Domiciliary care, commonly known as home care, is a form of health care support provided in the home of the patient or in a home-like environment by professional caregivers. The components of home care program vary according to the physical and health condition of the patient. While most people need help with routine tasks and medication, others may need rehabilitation assistance and even hospice care.
Who needs domiciliary care?
Any adult above the age of 18 who need assistance in daily activities owing to illness or physical disability is eligible for domiciliary care. Most domiciliary care residents are older adults who owing to age-related physical condition cannot live independently. Physically disabled and mentally retarded individuals are popular candidates for home care. As people seeking home care have low income, their domiciliary care is funded by the state. However, several affluent elderly people opt for self-funded domiciliary care. In case of state funded domiciliary care, the local health authorities determine the type of home care needed by the person seeking home care.
Benefits of domiciliary care

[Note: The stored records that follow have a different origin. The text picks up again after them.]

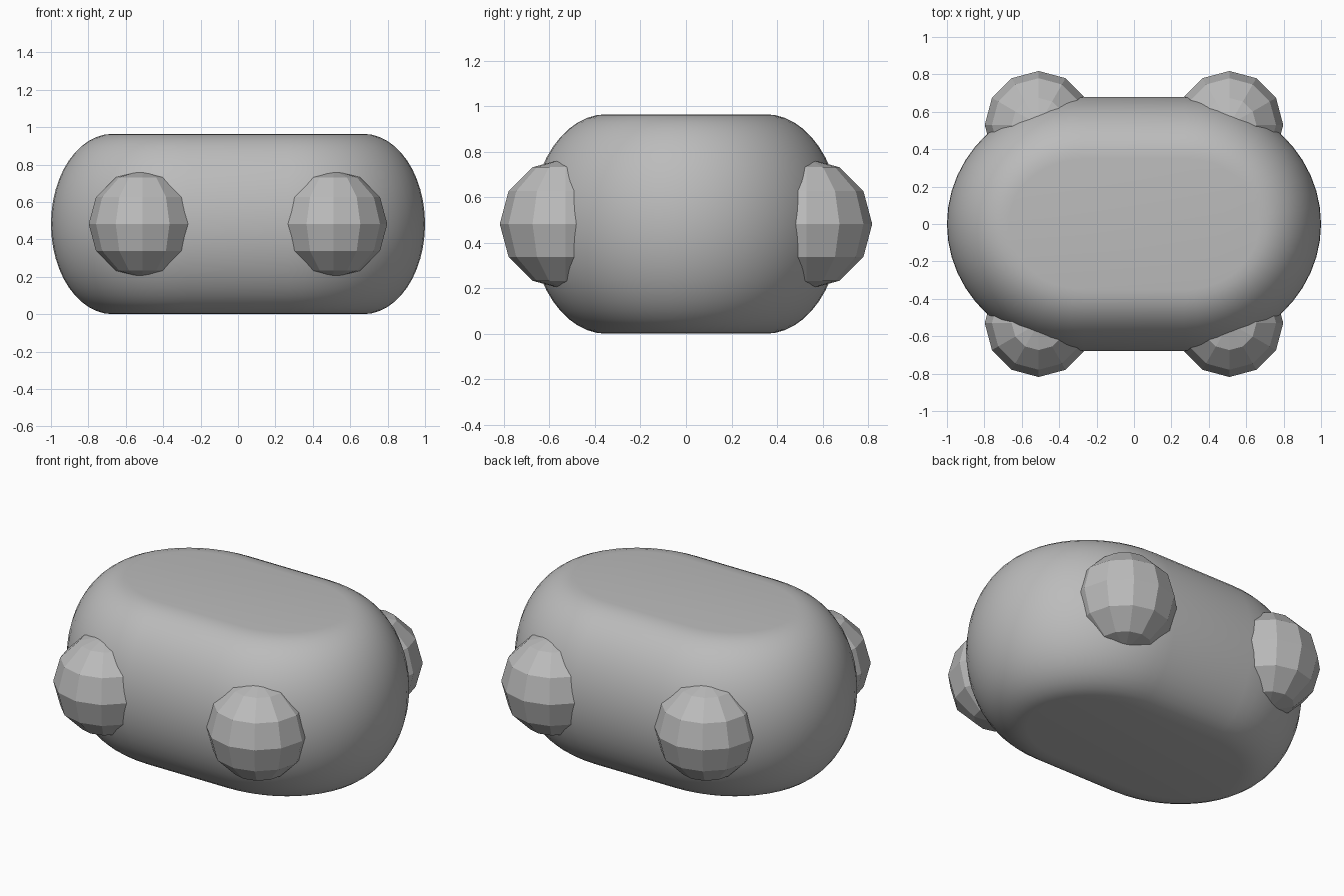
import bpy, bmesh, math

cube = bpy.data.objects.get("Cube")
if cube:
    bpy.data.objects.remove(cube, do_unlink=True)

grey = bpy.data.materials.new("mid grey")
grey.use_nodes = True
colour = (0.5, 0.5, 0.5, 1)
grey.diffuse_color = colour
grey.node_tree.nodes["Principled BSDF"].inputs["Base Color"].default_value = colour

HALF_HEIGHT = 0.482


def add_object(name, bm, location):
    bmesh.ops.recalc_face_normals(bm, faces=bm.faces[:])
    mesh = bpy.data.meshes.new(name)
    bm.to_mesh(mesh)
    bm.free()
    mesh.materials.append(grey)
    obj = bpy.data.objects.new(name, mesh)
    obj.location = location
    bpy.context.collection.objects.link(obj)
    return obj


def oval(bm, rx, ry, z, straight=0.27, steps=24):
    """Ring of two half ellipses joined by straight sides."""
    ring = []
    for side in (1, -1):
        for i in range(steps + 1):
            a = math.pi * (i / steps - 0.5)
            ring.append(bm.verts.new((side * (straight + rx * math.cos(a)),
                                      side * ry * math.sin(a), z)))
    return ring


# Body: oval rings following a rounded side, with flat ends
bm = bmesh.new()
rings = []
levels = 24
for i in range(levels + 1):
    a = math.pi * (i / levels - 0.5)
    bulge = 0.33 * math.cos(a)
    rings.append(oval(bm, 0.4 + bulge, 0.35 + bulge, HALF_HEIGHT * math.sin(a)))
for low, high in zip(rings, rings[1:]):
    for i in range(len(low)):
        j = (i + 1) % len(low)
        bm.faces.new((low[i], low[j], high[j], high[i]))
bm.faces.new(rings[0])
bm.faces.new(rings[-1])
body = add_object("body", bm, (0, 0, HALF_HEIGHT))
bpy.context.view_layer.objects.active = body
body.select_set(True)
bpy.ops.object.shade_smooth_by_angle(angle=math.radians(40))

# Faceted balls set into the four corners
for x, side in ((0.51, "left"), (-0.51, "right")):
    for y, end in ((-0.53, "front"), (0.53, "back")):
        bm = bmesh.new()
        bmesh.ops.create_uvsphere(bm, u_segments=12, v_segments=6, radius=0.288)
        add_object(f"{end}_{side}_wheel", bm, (x, y, HALF_HEIGHT))
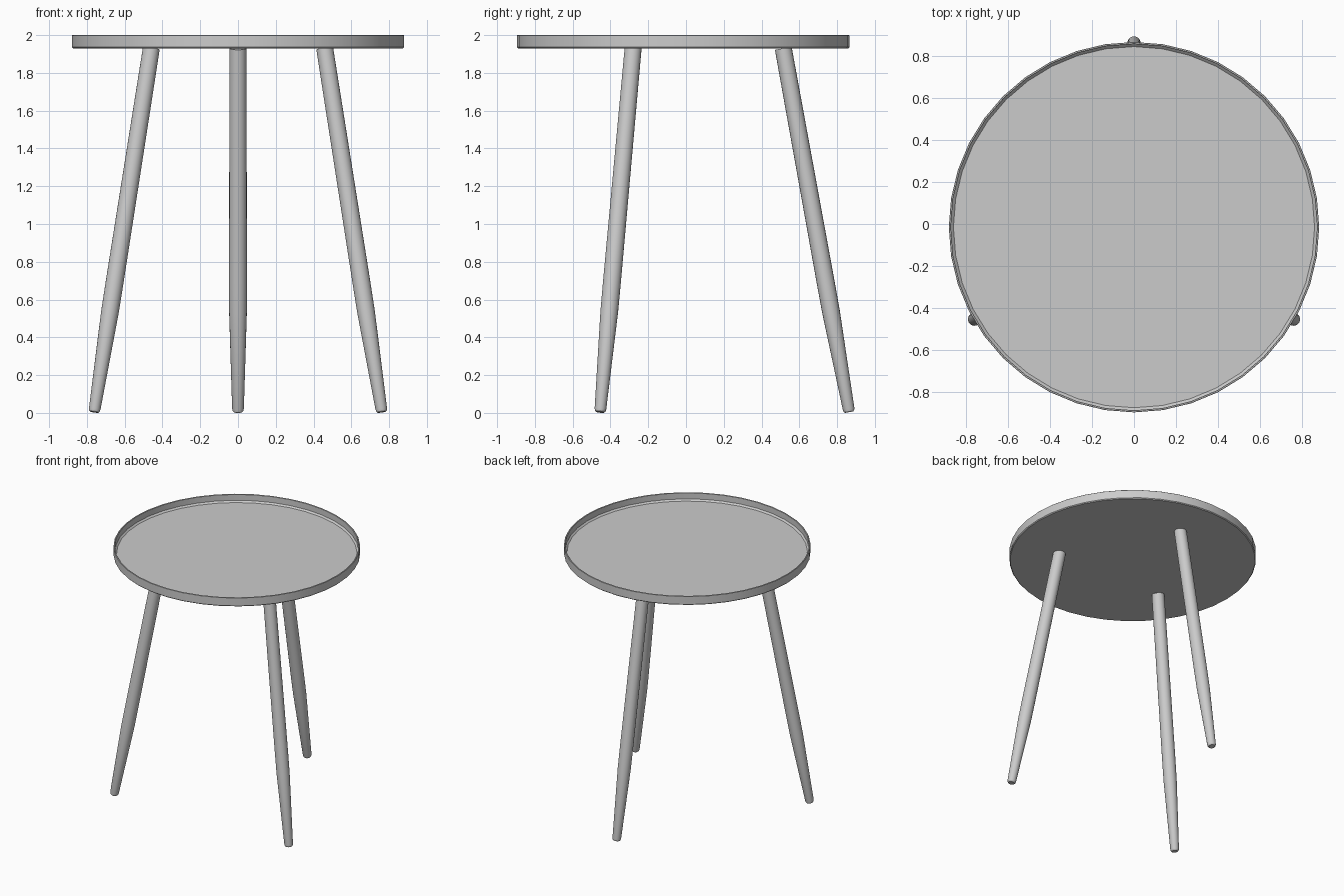
import bpy, bmesh, math
from mathutils import Vector

if "Cube" in bpy.data.objects:
    bpy.data.objects.remove(bpy.data.objects["Cube"])

CENTRE_Y = -0.015


def lathe(name, profile, sides, angle=30):
    """Revolve an (r, z) profile about z; r = 0 gives a pole."""
    bm = bmesh.new()
    rings = []
    for r, z in profile:
        if r == 0:
            rings.append([bm.verts.new((0, 0, z))] * sides)
        else:
            rings.append([bm.verts.new((r * math.cos(2 * math.pi * i / sides),
                                        r * math.sin(2 * math.pi * i / sides), z))
                          for i in range(sides)])
    for a, b in zip(rings, rings[1:]):
        for i in range(sides):
            j = (i + 1) % sides
            bm.faces.new(list(dict.fromkeys((a[i], a[j], b[j], b[i]))))
    bmesh.ops.recalc_face_normals(bm, faces=bm.faces)
    mesh = bpy.data.meshes.new(name)
    bm.to_mesh(mesh)
    bm.free()
    ob = bpy.data.objects.new(name, mesh)
    bpy.context.collection.objects.link(ob)
    bpy.ops.object.select_all(action='DESELECT')
    ob.select_set(True)
    bpy.context.view_layer.objects.active = ob
    bpy.ops.object.shade_smooth_by_angle(angle=math.radians(angle))
    return ob


# Round tray top with a thin raised rim
tray = lathe("tray_top", [(0, 1.93), (0.874, 1.93), (0.88, 1.936), (0.88, 1.998),
                          (0.878, 2.0), (0.872, 2.0), (0.87, 1.998), (0.87, 1.952),
                          (0.858, 1.94), (0, 1.94)], 40)
tray.location.y = CENTRE_Y

# Three splayed legs, tapered towards rounded feet
for name, deg in (("back_leg", 90), ("front_left_leg", 210), ("front_right_leg", 330)):
    a = math.radians(deg)
    out = Vector((math.cos(a), math.sin(a), 0))
    centre = Vector((0, CENTRE_Y, 0))
    foot = centre + out * 0.879 + Vector((0, 0, 0.004))
    head = centre + out * 0.53 + Vector((0, 0, 1.93))
    axis = head - foot
    length = axis.length
    leg = lathe(name, [(0, 0), (0.022, 0), (0.028, 0.006), (0.031, 0.018),
                       (0.047, 0.54), (0.0475, 0.7), (0.045, length), (0, length)], 20)
    leg.rotation_euler = axis.to_track_quat('Z', 'Y').to_euler()
    leg.location = foot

Home caregivers are non-medical professionals who assist the domiciliary care resident with their daily activities such as bathing, laundry, preparing meals and other housekeeping services. They also help the patient to take their medications. Depending upon the type of home care requirement, caregivers trained in specialized jobs are assigned the task of caring for an ill person with specific disability. For instance, homecare providers may specialize in caring for terminally ill patients, people with cognitive impairment such as dementia, Alzheimer’s or Parkinson’s disease, and other health problems that need special non-medical and medical help.
To ensure that the sick person receives best care in a homely environment, home care agencies work in association with nurses, care workers, rehabilitation therapists and other health professionals. Although domiciliary care involves providing personal and medical care in the home of the service user, the caregiver is also required to undertake a number of outdoor activities. These tasks include shopping for the home care resident and escorting the individual to health care facilities and even social events.
Domiciliary care is often a source of joy for the ailing person. It helps to improve the quality of life of the patient.